starring Ron Perlman, Selma Blair, Jeffrey Tambor, Karel Roden
screenplay by Guillermo del Toro, based on the comics by Mike Mignola
directed by Guillermo del Toro
by Walter Chaw A bona fide auteur in an age of facile pretenders, Guillermo del Toro is the pulp genre's Martin Scorsese, his films filtering devout Catholic imagery through a lurid colour palette and obsessed with insectile machineries and mentor relationships between boys and old men. Del Toro's pictures are deeply personal explorations of faith, of redemption and resurrection--he made of Blade II a tale of the prodigal son, and now with Hellboy he's crafted a story of an evolving passion.

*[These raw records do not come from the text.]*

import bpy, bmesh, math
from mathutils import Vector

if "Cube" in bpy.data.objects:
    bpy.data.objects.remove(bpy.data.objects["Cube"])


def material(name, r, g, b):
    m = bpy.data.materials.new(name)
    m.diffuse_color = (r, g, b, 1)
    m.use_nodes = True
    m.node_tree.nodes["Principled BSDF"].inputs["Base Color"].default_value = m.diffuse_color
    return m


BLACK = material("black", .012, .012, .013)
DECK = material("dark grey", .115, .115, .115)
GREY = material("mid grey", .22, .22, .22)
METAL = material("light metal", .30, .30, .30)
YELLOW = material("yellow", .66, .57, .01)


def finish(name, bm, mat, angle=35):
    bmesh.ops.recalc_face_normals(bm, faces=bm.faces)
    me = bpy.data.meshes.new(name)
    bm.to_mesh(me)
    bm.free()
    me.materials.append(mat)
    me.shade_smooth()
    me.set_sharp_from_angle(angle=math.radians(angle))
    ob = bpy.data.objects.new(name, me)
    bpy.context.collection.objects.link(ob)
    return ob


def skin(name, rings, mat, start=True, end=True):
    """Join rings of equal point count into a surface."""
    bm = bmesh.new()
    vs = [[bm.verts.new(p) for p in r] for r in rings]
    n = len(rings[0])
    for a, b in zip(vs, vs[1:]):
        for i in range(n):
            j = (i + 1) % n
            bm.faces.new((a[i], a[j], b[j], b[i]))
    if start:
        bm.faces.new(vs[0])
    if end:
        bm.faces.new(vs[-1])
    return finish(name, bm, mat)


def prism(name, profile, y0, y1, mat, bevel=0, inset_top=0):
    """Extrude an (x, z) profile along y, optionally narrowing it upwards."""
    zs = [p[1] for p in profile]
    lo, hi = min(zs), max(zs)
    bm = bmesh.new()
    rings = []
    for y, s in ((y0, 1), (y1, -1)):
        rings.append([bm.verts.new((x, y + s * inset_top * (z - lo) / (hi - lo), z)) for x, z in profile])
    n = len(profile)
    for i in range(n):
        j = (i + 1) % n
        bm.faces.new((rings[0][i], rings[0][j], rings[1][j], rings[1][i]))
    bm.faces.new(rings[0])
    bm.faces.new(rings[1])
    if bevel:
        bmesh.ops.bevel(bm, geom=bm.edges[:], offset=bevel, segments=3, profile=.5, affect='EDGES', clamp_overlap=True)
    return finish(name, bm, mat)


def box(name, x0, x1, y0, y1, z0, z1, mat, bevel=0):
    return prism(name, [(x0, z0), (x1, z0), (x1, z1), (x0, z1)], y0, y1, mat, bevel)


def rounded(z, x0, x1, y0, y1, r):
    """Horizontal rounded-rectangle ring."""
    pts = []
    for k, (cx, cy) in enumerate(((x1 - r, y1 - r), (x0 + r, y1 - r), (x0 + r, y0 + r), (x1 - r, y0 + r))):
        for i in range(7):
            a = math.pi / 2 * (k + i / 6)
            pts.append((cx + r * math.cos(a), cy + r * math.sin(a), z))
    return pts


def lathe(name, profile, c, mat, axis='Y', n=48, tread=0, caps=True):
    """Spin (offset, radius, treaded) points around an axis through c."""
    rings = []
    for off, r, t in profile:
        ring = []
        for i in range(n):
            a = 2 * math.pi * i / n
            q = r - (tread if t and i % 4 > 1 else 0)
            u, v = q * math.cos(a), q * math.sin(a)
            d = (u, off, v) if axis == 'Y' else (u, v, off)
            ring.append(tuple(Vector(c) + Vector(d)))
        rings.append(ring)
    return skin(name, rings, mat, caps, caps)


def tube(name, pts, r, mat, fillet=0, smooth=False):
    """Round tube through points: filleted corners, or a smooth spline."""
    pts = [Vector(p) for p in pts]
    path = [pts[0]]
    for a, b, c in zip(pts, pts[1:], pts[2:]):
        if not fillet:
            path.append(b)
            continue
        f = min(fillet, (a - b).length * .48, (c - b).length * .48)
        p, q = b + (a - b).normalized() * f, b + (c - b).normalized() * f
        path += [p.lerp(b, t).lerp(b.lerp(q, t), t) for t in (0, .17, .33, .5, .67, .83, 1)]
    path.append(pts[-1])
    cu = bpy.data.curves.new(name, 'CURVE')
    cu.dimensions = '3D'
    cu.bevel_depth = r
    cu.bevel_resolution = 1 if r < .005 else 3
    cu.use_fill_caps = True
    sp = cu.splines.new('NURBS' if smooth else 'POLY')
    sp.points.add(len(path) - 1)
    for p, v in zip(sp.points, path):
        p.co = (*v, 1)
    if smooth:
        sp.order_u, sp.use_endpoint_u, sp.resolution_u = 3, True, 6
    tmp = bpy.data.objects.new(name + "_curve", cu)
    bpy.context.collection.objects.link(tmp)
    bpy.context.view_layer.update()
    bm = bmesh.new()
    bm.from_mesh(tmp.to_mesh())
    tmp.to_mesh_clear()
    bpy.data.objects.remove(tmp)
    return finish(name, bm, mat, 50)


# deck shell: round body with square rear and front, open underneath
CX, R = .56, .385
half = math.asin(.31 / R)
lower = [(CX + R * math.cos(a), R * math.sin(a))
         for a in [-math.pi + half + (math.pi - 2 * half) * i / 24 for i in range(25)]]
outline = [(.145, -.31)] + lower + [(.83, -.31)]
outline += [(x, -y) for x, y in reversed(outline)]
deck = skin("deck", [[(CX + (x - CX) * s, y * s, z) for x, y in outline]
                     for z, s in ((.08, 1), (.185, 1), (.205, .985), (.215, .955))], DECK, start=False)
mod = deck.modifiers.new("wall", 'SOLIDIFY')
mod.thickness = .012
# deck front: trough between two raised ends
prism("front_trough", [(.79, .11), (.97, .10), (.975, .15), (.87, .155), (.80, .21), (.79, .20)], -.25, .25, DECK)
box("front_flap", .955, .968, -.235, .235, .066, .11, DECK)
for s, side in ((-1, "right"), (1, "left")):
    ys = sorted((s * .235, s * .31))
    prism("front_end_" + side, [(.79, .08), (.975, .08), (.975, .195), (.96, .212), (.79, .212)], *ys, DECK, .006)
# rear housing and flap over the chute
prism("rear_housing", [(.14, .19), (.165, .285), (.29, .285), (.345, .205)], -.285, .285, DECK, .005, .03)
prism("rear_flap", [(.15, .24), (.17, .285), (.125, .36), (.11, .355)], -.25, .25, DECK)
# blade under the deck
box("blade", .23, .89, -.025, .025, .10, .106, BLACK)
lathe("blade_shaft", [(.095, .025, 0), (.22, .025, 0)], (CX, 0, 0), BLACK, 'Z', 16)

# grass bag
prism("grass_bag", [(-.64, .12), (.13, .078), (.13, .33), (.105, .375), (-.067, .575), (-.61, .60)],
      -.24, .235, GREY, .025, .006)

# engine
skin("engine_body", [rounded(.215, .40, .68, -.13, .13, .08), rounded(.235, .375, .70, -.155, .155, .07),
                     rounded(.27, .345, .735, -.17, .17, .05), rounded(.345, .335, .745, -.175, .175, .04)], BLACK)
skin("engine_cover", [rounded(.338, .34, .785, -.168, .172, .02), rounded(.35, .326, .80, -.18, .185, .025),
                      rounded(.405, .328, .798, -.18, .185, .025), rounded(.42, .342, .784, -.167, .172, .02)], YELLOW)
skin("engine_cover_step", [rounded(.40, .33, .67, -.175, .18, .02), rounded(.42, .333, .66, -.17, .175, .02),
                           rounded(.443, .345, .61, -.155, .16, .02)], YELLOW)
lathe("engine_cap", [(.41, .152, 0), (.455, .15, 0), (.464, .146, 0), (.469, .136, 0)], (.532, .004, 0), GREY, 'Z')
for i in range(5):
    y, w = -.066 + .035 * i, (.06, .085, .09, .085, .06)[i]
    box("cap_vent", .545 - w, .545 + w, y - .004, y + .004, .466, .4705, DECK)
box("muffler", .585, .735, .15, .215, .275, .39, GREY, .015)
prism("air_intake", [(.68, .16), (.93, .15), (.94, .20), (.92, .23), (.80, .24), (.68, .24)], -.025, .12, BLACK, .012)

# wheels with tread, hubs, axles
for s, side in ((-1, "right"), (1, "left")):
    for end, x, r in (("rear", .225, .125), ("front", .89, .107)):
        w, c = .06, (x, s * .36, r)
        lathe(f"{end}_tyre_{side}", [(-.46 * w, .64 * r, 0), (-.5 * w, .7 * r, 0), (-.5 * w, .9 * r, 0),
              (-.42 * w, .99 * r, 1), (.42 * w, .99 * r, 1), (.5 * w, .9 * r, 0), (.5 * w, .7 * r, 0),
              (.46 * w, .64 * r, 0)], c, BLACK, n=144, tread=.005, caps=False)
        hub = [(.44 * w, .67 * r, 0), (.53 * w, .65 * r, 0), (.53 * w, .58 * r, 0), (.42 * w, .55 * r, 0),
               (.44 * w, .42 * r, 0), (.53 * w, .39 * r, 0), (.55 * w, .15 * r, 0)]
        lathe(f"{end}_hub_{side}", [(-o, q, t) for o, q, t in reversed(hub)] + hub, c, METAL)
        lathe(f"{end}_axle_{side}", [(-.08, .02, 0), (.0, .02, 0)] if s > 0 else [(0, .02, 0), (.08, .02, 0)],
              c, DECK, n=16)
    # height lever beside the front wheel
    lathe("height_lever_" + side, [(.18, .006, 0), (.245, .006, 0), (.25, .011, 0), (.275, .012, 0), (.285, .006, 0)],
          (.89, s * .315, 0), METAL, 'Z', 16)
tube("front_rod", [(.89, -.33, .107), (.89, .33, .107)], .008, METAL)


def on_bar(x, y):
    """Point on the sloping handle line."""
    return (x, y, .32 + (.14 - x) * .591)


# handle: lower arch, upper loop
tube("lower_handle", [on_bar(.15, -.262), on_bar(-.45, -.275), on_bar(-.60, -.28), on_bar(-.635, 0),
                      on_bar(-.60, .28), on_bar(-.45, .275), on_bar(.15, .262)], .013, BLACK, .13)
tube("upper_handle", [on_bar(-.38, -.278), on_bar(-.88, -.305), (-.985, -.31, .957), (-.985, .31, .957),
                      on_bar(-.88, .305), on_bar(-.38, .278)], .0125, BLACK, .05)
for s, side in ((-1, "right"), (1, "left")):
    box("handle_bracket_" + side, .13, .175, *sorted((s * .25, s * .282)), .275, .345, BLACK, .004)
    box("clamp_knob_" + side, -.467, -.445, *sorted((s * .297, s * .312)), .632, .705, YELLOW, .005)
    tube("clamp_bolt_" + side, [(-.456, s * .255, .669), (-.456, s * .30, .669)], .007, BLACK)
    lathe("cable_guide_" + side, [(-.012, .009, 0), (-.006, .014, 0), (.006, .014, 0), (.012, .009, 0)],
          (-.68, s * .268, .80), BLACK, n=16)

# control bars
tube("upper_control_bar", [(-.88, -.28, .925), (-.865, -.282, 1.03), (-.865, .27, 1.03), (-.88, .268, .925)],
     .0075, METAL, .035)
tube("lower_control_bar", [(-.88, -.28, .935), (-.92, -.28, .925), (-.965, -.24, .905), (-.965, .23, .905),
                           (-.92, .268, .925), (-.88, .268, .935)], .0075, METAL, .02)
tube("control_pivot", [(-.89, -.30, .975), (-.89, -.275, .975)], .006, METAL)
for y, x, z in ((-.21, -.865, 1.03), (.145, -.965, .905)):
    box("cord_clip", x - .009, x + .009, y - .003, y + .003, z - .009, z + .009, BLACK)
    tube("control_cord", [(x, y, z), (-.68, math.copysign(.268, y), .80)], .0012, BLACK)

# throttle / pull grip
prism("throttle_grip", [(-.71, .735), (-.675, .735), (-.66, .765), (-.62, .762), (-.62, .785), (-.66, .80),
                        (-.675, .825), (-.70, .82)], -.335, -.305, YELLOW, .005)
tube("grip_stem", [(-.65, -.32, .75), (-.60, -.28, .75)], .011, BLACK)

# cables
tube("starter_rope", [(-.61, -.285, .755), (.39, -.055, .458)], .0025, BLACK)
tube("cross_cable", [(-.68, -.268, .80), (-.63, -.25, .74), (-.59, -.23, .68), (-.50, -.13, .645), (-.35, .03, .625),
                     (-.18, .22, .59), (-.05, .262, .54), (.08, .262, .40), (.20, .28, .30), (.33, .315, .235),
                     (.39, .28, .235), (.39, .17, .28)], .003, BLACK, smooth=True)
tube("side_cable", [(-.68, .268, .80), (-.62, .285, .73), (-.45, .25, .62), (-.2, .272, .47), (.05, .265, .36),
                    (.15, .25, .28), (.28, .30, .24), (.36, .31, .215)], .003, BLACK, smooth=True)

An adaptation of Mike Mignola's comic book series, Hellboy seems to be a contemporary Frank Miller dystopic gothic noir infused with surprisingly complimentary unguents of H.P. Lovecraft's Cthulhu Mythos (indeed, del Toro has been attached to an adaptation of Lovecraft's At the Mountains of Madness.) The idea of the big city falling into ruin and filthy with demons and elder gods is a fantastic metaphor for T.S. Eliot's London Bridges and rats' alleys, with the key difference between "The Waste Land" and del Toro's worlds the idea that there might be salvation in the grace of choice. His poet/narrators are outcasts for their existential divorce: pilgrims in search of individualism within faith distinguished from the masses for their jealous ambition. Retaliations against the strictures of true faith, then, del Toro's films betray a ferocious secular humanism informed by the pantheon of superstition, religion, and mythology--they're brass clockworks inhabited by ancient parasites, insects disguised as monks, vampires, haunted orphanages, and now a demon raised in a good home by a loving father, resisting his nature in order to combat the forces of darkness.
Hellboy begins at the end of WWII as the Nazis, led by Rasputin (Karel Roden)--yes, that Rasputin--and Hitler's favourite assassin, Kroenen, open a portal into elsewhere, ushering in a shift in the tides of war now and the apocalypse eventually. The allies are nostalgically on the ball, however, and close the portal--but not before something gets through in the form of Hellboy (played as an adult by Ron Perlman). Sixty years later, raised under the kind auspices of Prof. Bruttenholm (John Hurt) and a splinter agency involved in suppressing paranormal incursions, Hellboy, aquatic empath Abe Sapien (Doug Jones, voiced by David Hyde Pierce), and firestarter Liz (Selma Blair) seek to thwart Rasputin and Kroenen again in their quest to end the world.
Though the picture's production design (by Stephen Scott), special make-up effects (courtesy of Rick Baker's studio), and cinematography (by long-time del Toro collaborator Guillermo Navarro) are all beyond reproach, the moment in which del Toro shoots a marble crucifix soaked in a baptismal flood of rainwater (heralding Hellboy's "birth"), as well as a pivotal crucifix brand that decides whether Hellboy's destiny is to rule in Hell or serve in Newark, are what truly resonates. A romance between the gargoyle and the beauty finds its centerpiece in a scene that reminds of both the blue collar pigeon house epiphanies of On the Waterfront and Perlman's own television show "Beauty and the Beast"; a climactic kiss swathed in blue fire is romantic in the way that only something fresh can be. What works about Hellboy is that feeling of freshness--the courage to have as the hero a giant red devil and, more importantly, del Toro's steadfast insistence to cast Perlman in the lead.
What doesn't work is the same thing that afflicts Bryan Singer's X-Men movies: too many introductions, too shaky a definition of powers for good and bad, plus repetitive enough fight sequences that the audience starts looking forward to the moments in-between. (When the protagonist appears to be invulnerable, his skirmishes are just loud filler.) Weaknesses aside, Hellboy is endlessly watchable for the neophyte and endlessly fascinating for the student. That rarity, the intensely personal blockbuster, the picture fits comfortably within del Toro's oeuvre, finding the gothic rhythm that fuels the most interesting aspects of Catholicism and presenting it in a context that's stomachable for folks not bleating along with the flock. The most dedicated shrine to the delicate elegance of deformity since Hellraiser's cenobites, Hellboy isn't a perfect film by any means (its greatest crime, perhaps, that its ostensible action scenes tend to feel the most lifeless), but it's beautifully grotesque and fitfully brilliant. One part fierce, one part vulnerable: like the director, like his heroes. Originally published: April 2, 2004.